Saturday, August 18, 2012

Afghanistan: "Mission Not Accomplished"

Dexter Filkins' New Yorker article, "After America," asks, "Will civil war hit Afghanistan when the U.S. leaves?" The country remains fractured among militias representing the ethnic minorities from the north–Tajiks, Hazaras, Uzbeks–and the Pashtuns from the south, who dominate the government and the Taliban. That is one among many troubling prospects following a war that has cost so much in blood and treasure–and whose supposed purposes have fallen away. Consider the following:

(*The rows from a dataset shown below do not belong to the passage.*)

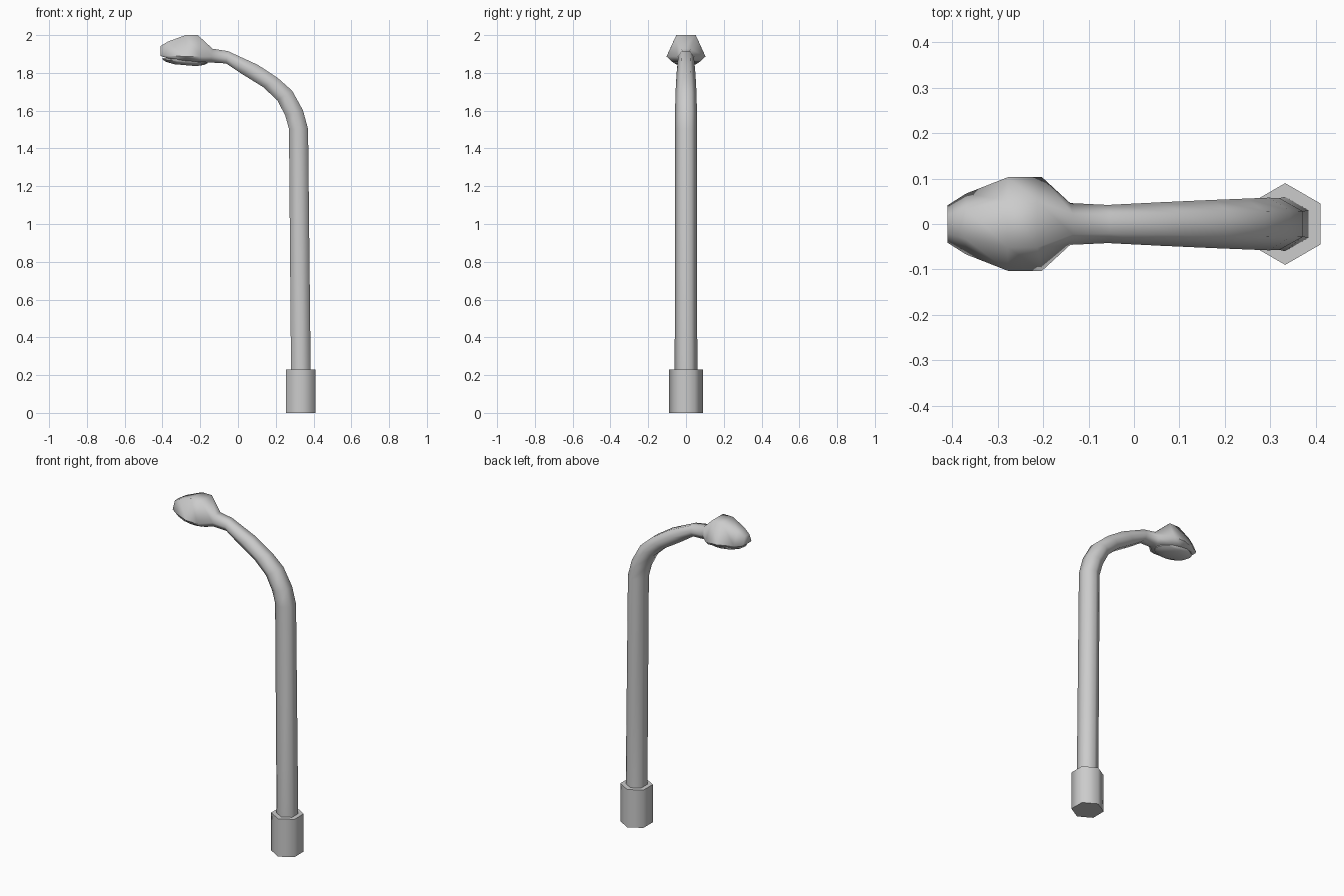
import bpy, bmesh, math
from mathutils import Vector, Matrix

if "Cube" in bpy.data.objects:
    bpy.data.objects.remove(bpy.data.objects["Cube"])


def finish(bm, name, angle):
    bmesh.ops.recalc_face_normals(bm, faces=bm.faces)
    mesh = bpy.data.meshes.new(name)
    bm.to_mesh(mesh)
    bm.free()
    ob = bpy.data.objects.new(name, mesh)
    bpy.context.collection.objects.link(ob)
    bpy.ops.object.select_all(action='DESELECT')
    ob.select_set(True)
    bpy.context.view_layer.objects.active = ob
    bpy.ops.object.shade_smooth_by_angle(angle=math.radians(angle))
    return ob


def loft(name, sections, angle=65):
    """Skin rings of six points: upper/outer point, lower/inner point,
    half width, side-corner height fraction, bottom half width ratio."""
    bm = bmesh.new()
    rings = []
    for xt, zt, xb, zb, w, f, r in sections:
        t, b = Vector((xt, 0, zt)), Vector((xb, 0, zb))
        m = b.lerp(t, f)
        pts = [(t, w / 2), (m, w), (b, w * r), (b, -w * r), (m, -w), (t, -w / 2)]
        rings.append([bm.verts.new((p.x, y, p.z)) for p, y in pts])
    for a, b in zip(rings, rings[1:]):
        for i in range(6):
            j = (i + 1) % 6
            bm.faces.new((a[i], a[j], b[j], b[i]))
    bm.faces.new(rings[0])
    bm.faces.new(rings[-1])
    return finish(bm, name, angle)


# Hexagonal base sleeve
bm = bmesh.new()
bmesh.ops.create_cone(bm, cap_ends=True, segments=6, radius1=0.09, radius2=0.09,
                      depth=0.23,
                      matrix=Matrix.Translation((0.333, 0, 0.115))
                      @ Matrix.Rotation(math.radians(0), 4, 'Z'))
base = finish(bm, "base_sleeve", 65)

# Pole, curved arm and lamp housing as one continuous skin
loft("pole_arm_and_housing", [
    (0.385, 0.20, 0.281, 0.20, 0.060, 0.5, 0.5),
    (0.371, 1.503, 0.270, 1.503, 0.057, 0.5, 0.5),
    (0.344, 1.602, 0.250, 1.575, 0.058, 0.5, 0.5),
    (0.287, 1.705, 0.208, 1.655, 0.056, 0.5, 0.5),
    (0.212, 1.772, 0.133, 1.725, 0.053, 0.5, 0.5),
    (0.106, 1.842, 0.015, 1.798, 0.048, 0.5, 0.5),
    (-0.053, 1.915, -0.063, 1.850, 0.042, 0.5, 0.5),
    (-0.135, 1.928, -0.145, 1.855, 0.046, 0.45, 0.55),
    (-0.213, 2.000, -0.200, 1.858, 0.103, 0.20, 0.70),
    (-0.278, 2.000, -0.278, 1.864, 0.103, 0.17, 0.75),
    (-0.370, 1.966, -0.370, 1.876, 0.067, 0.16, 0.80),
    (-0.411, 1.942, -0.411, 1.890, 0.041, 0.10, 0.85),
])

# Rounded lens under the housing, tilted with its underside
bm = bmesh.new()
rings = []
for s, d in ((1.0, 0.004), (1.0, -0.004), (0.85, -0.014), (0.5, -0.024)):
    rings.append([bm.verts.new((0.12 * s * math.cos(k * math.tau / 16),
                                0.073 * s * math.sin(k * math.tau / 16), d))
                  for k in range(16)])
for a, b in zip(rings, rings[1:]):
    for i in range(16):
        j = (i + 1) % 16
        bm.faces.new((a[i], a[j], b[j], b[i]))
bm.faces.new(rings[0])
bm.faces.new(rings[-1])
bm.transform(Matrix.Translation((-0.28, 0, 1.865)) @ Matrix.Rotation(math.radians(5), 4, 'Y'))
finish(bm, "lamp_lens", 50)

After eleven years, nearly two thousand Americans killed, sixteen thousand Americans wounded, nearly four hundred billion dollars spent, and more than twelve thousand Afghan civilians dead since 2007, the war in Afghanistan has come to this: the United States is leaving, mission not accomplished. Objectives once deemed indispensable, such as nation-building and counterinsurgency, have been abandoned or downgraded, either because they haven’t worked or because there’s no longer enough time to achieve them. Even the education of girls, a signal achievement of the NATO presence in Afghanistan, is at risk. By the end of 2014, when the last Americans are due to stop fighting, the Taliban will not be defeated. A Western-style democracy will not be in place. The economy will not be self-sustaining. No senior Afghan official will likely be imprisoned for any crime, no matter how egregious. And it’s a good bet that, in some remote mountain valley, even Al Qaeda, which brought the United States to Afghanistan in the first place, will be carrying on.

...many of the most prominent leaders of Afghanistan’s minority groups appear to be preparing for civil war.


Michael The Molar Maven said...

"...oh when will they ever learn..."?

Jeff Tone said...

Good question from PP&M.